The cover art on the new record might look like the doodles of the person behind the artwork for Pearl Jam’s Lightning Bolt, but don’t for minute assume that’s a reflection on the music. Opening is Satellite, a booming slow march that has the air of the Black Lips covering Green Day, thanks to its anthemic drum beat and helping of trendy fuzz.

That lo-fi, garage feel drops in and out throughout the album, but ATL don’t let it temper the bouncy pop-punk that made their name. Early tracks Kicking and Screaming and Something’s Gotta Give are strong reminders that they’re a band whose real heyday was in the era when Green Day and Good Charlotte were at the top of their game; the lead guitar lines and karaoke-worthy gang vocals sound much as they did back in 2003. That’s not to say it’s a bad listen – these guys are pop punks right down to their sports socks, and their sound was enough to bring 12,000 people to Wembley Arena on March 20. So, if it ain’t broke, why fix it?

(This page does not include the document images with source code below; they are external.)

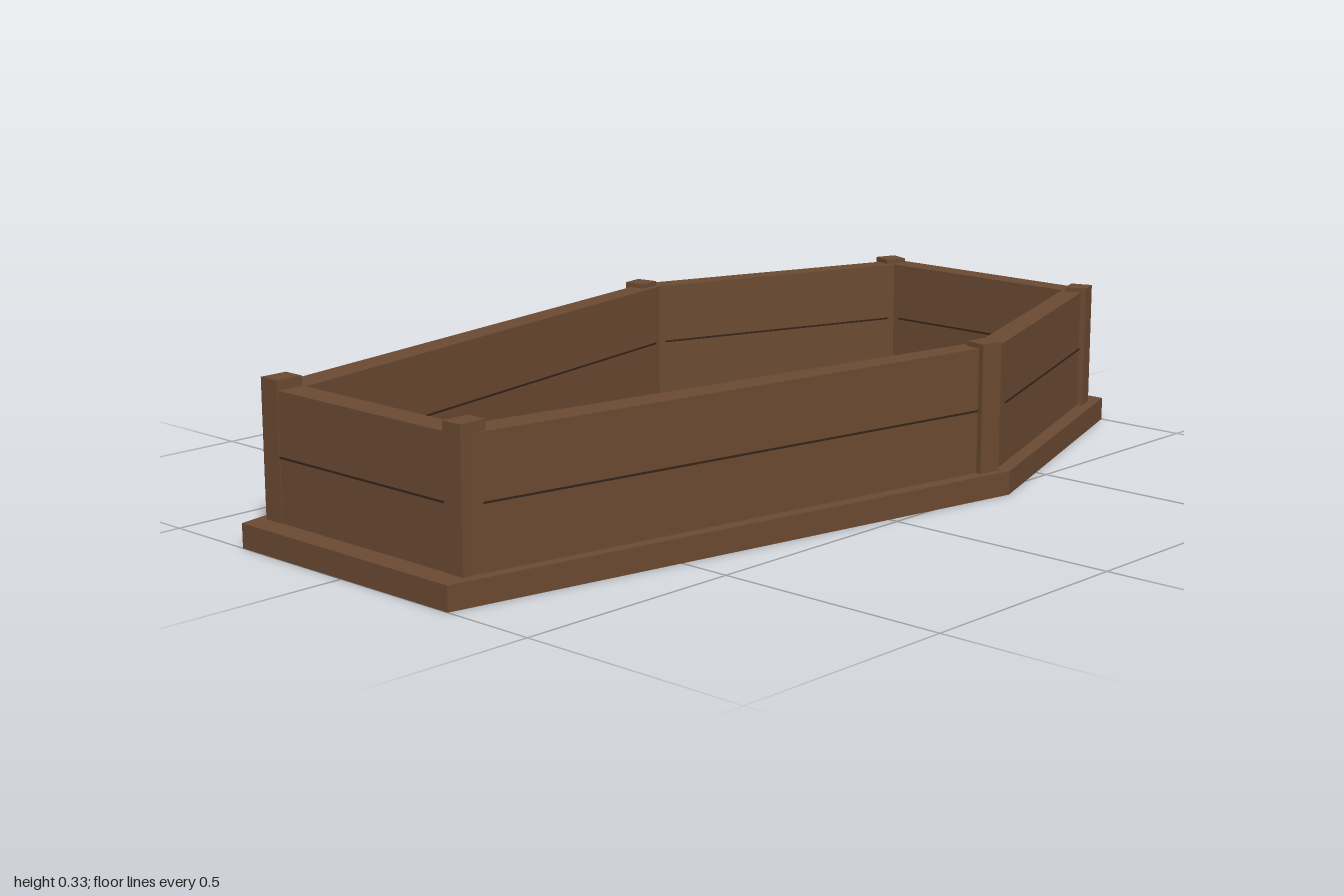
import * as THREE from 'three';

// Half outlines as [x, z], front to back; mirrored to a six-sided ring
const BASE = [[0.295, 1], [0.54, -0.315], [0.295, -1]];
const OUTER = [[0.28, 0.949], [0.508, -0.315], [0.275, -0.953]];
const INNER = [[0.225, 0.89], [0.456, -0.31], [0.245, -0.9]];

const ring = (half) => [...half, ...half.map(([x, z]) => [-x, z]).reverse()];
const points = (half) => ring(half).map(([x, z]) => new THREE.Vector2(x, -z));

// Stands an outline up from y0 to y1, with an optional hole
function slab(outline, y0, y1, hole) {
  const shape = new THREE.Shape(points(outline));
  if (hole) shape.holes.push(new THREE.Path(points(hole)));
  const geo = new THREE.ExtrudeGeometry(shape, { depth: y1 - y0, bevelEnabled: false });
  return geo.rotateX(-Math.PI / 2).translate(0, y0, 0);
}

export function createModel() {
  const group = new THREE.Group();
  const wood = new THREE.MeshStandardMaterial({ name: 'brown wood', color: 0x6b4a32 });
  const dark = new THREE.MeshStandardMaterial({ name: 'dark seam', color: 0x35241a });

  const add = (name, geo, mat = wood) => {
    const mesh = new THREE.Mesh(geo, mat);
    mesh.name = name;
    group.add(mesh);
    return mesh;
  };

  add('basePlank', slab(BASE, 0, 0.05));
  add('walls', slab(OUTER, 0.05, 0.31, INNER));

  // Corner posts: x, z, top height, turn, size
  const posts = [
    ['frontPost', 0.259, 0.921, 0.33, 0, 0.048, 0.06],
    ['middlePost', 0.49, -0.285, 0.32, -0.18, 0.05, 0.05],
    ['backPost', 0.274, -0.922, 0.32, 0.346, 0.048, 0.05],
  ];
  for (const [name, x, z, top, turn, w, d] of posts) {
    for (const side of [1, -1]) {
      const post = add(name, new THREE.BoxGeometry(w, top - 0.05, d));
      post.position.set(side * x, (top + 0.05) / 2, z);
      post.rotation.y = side * turn;
    }
  }

  // Plank seams: thin strips on the outer and inner face of every wall
  for (const [outline, trim] of [[ring(OUTER), 0.045], [ring(INNER), 0.015]]) {
    outline.forEach(([x0, z0], i) => {
      const [x1, z1] = outline[(i + 1) % outline.length];
      const length = Math.hypot(x1 - x0, z1 - z0);
      const seam = add('plankSeam', new THREE.BoxGeometry(length - 2 * trim, 0.004, 0.003), dark);
      seam.position.set((x0 + x1) / 2, 0.18, (z0 + z1) / 2);
      seam.rotation.y = -Math.atan2(z1 - z0, x1 - x0);
    });
  }
  return group;
}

Second single Kids In The Dark has the kind of chorus that will probably ring out from a bus stop near you in due course, as a group of teens sing with gusto into their iPhones. That’s the thing about Future Hearts; it’s cheesy, yes, but it’s unashamedly feel-good. Runaways hammers this point home with its soaring, melodic chorus of optimistic defiance, before the record moves on to ATL’s very own Time Of Your Life-cum-Hey There Delilah-cum-Young Volcanoes moment with Missing You. If you’re thinking it sounds a bit hammy, you’d be right.

Some of pop punk’s other big kahunas make an appearance later on in the album. First up is Mark Hoppus’s feature spot on Tidal Waves, which is a surprisingly grown-up ballad. You can even forgive it for being a bit Owl City round the edges, because the contrast in mood to the record so far is tangible; it’s single material through and through. Joel Madden, who recently had a stab at retro stoner-pop as one half of duo The Madden Brothers, is next up the plate on Bail Me Out, bringing along some jolly handclaps and a chorus that sounds like he’s been listening to a lot of Phish. Alongside Tidal Waves, it’s one of the record’s best tracks.

The token slice of aggression comes in the form of Dancing With A Wolf, a sharp lament with strong flavours of Panic! At The Disco. As the record wraps up with Old Scars / Future Hearts, one thing becomes obvious: as much as Future Hearts has its cheesy moments, it’s never dull, and it wears its heart on its sleeve throughout. Pop punk might not have changed in 12 years, but it definitely isn’t dead.